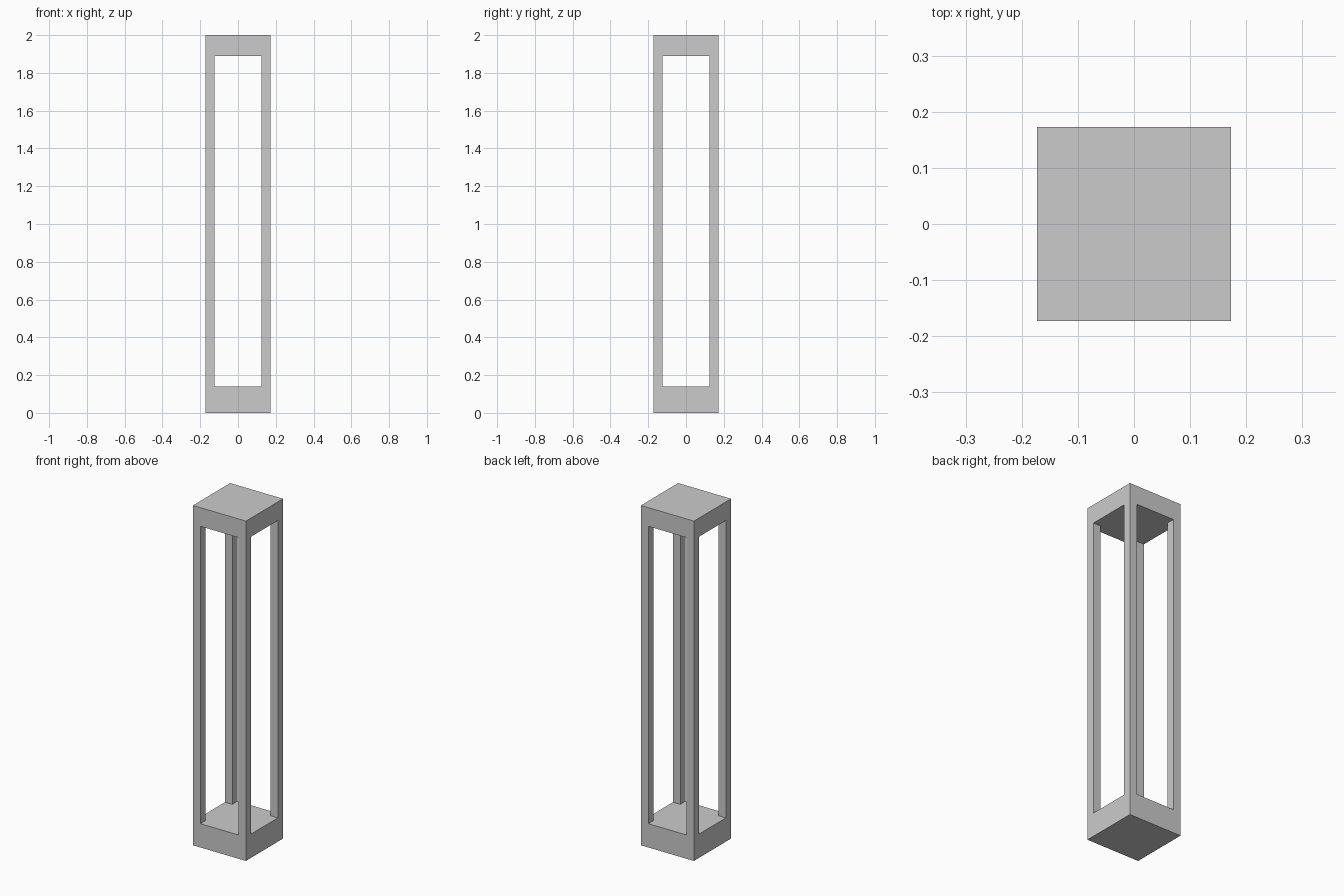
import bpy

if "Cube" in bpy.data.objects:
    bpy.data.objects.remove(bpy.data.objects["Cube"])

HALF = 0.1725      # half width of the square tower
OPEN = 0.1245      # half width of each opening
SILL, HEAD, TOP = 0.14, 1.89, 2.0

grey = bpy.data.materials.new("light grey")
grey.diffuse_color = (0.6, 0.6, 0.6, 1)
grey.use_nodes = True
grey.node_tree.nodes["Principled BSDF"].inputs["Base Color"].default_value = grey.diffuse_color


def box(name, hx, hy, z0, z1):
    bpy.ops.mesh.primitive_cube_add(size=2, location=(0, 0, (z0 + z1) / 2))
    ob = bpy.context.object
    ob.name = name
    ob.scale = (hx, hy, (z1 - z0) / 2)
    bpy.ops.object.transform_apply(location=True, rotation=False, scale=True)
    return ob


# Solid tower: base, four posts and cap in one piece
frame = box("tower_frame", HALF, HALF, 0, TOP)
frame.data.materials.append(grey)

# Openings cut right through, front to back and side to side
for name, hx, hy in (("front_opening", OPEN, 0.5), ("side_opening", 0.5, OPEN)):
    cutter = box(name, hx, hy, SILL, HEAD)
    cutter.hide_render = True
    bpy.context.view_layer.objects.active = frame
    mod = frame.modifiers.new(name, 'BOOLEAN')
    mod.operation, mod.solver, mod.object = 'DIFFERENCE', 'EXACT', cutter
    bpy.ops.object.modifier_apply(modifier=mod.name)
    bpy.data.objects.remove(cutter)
··········
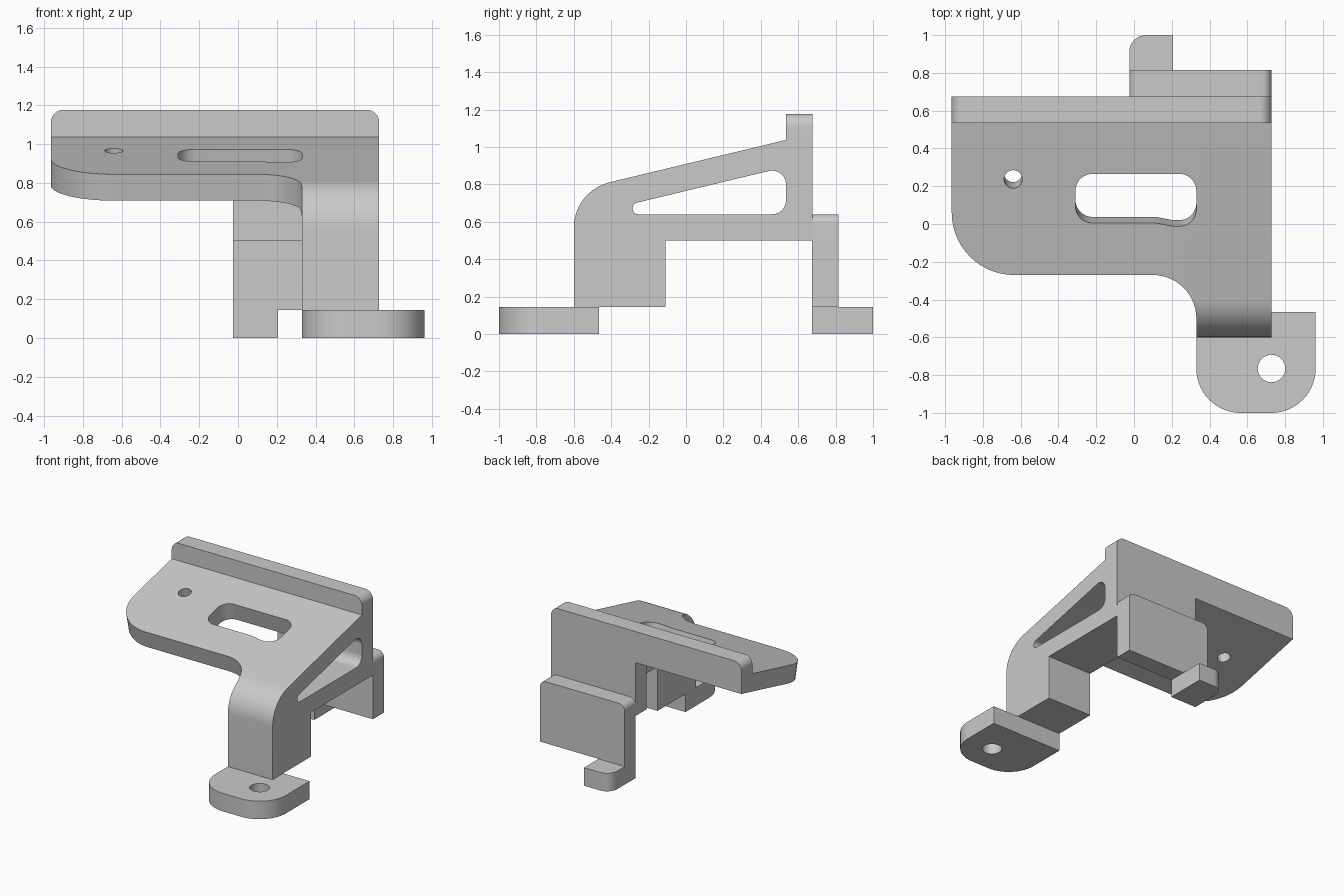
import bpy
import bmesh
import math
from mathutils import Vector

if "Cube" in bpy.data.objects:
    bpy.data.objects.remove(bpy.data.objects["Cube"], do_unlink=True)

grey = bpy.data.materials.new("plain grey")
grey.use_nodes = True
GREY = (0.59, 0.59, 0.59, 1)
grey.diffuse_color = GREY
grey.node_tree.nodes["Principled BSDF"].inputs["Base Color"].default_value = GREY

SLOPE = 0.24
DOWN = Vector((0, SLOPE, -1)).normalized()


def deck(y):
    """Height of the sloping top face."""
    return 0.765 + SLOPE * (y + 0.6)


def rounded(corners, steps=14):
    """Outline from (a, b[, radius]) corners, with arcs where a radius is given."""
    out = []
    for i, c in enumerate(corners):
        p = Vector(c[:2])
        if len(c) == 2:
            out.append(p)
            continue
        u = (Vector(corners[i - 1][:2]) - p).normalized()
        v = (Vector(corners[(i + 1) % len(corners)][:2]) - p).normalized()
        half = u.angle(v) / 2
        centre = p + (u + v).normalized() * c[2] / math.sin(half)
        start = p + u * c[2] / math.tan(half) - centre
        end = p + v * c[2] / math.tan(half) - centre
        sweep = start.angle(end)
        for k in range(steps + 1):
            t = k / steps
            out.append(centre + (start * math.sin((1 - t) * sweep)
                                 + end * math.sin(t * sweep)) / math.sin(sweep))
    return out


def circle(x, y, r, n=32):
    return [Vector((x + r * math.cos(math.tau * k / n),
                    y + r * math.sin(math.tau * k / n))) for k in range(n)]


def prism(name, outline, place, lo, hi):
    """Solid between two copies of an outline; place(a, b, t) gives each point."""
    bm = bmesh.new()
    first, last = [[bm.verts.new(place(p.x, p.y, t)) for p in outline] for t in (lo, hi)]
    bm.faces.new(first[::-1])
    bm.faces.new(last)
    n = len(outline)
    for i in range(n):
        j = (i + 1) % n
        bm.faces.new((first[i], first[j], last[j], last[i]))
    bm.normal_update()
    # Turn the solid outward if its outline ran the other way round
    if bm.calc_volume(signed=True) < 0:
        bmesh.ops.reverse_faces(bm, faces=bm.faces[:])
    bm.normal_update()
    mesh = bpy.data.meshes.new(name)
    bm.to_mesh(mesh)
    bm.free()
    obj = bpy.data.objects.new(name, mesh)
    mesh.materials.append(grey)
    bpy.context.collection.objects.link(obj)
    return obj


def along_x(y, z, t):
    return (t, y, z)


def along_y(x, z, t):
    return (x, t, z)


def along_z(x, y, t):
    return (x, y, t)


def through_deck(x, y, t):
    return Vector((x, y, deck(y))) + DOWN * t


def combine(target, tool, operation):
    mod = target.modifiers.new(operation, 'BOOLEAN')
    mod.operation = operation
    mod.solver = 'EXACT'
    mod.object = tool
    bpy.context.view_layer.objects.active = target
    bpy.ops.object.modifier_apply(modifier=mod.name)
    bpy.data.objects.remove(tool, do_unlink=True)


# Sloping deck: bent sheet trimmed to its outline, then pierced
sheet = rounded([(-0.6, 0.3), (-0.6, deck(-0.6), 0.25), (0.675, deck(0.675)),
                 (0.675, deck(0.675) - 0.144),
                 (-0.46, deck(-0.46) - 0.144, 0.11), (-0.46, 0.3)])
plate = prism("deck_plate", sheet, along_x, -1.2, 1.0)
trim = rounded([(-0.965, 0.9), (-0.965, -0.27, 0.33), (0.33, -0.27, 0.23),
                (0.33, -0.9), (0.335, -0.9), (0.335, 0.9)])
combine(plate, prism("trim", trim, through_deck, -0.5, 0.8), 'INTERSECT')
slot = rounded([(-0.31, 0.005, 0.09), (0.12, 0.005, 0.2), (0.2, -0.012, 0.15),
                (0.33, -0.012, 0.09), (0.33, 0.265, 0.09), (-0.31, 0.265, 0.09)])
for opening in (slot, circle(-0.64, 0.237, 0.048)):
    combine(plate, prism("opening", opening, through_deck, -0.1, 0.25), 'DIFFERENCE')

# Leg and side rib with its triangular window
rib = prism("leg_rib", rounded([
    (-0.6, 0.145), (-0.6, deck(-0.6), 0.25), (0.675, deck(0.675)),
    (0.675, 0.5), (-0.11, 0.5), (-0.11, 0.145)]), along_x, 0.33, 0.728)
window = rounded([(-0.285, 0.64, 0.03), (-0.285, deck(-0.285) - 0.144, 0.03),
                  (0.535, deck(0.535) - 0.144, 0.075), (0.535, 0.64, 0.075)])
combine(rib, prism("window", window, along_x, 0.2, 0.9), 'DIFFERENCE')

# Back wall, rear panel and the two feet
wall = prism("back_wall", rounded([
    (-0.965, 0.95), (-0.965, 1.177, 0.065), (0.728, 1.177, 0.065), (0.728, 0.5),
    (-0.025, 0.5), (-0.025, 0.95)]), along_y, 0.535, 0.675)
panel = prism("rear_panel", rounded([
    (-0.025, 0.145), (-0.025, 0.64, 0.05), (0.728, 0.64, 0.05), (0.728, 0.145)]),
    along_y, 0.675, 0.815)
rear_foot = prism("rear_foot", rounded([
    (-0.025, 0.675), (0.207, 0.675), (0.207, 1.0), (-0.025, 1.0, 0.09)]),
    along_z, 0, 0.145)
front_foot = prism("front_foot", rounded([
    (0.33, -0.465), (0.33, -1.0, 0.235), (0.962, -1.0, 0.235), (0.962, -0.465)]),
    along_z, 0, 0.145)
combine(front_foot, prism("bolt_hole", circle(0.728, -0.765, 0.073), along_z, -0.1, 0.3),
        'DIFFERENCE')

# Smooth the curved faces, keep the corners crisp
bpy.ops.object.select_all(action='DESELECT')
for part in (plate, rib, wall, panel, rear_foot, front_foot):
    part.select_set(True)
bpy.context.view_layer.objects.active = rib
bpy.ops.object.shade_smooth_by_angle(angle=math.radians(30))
··········
Work item: Within the entries above, how many lines include the word "objects"? Respond with the number only.

Result for this exercise: 11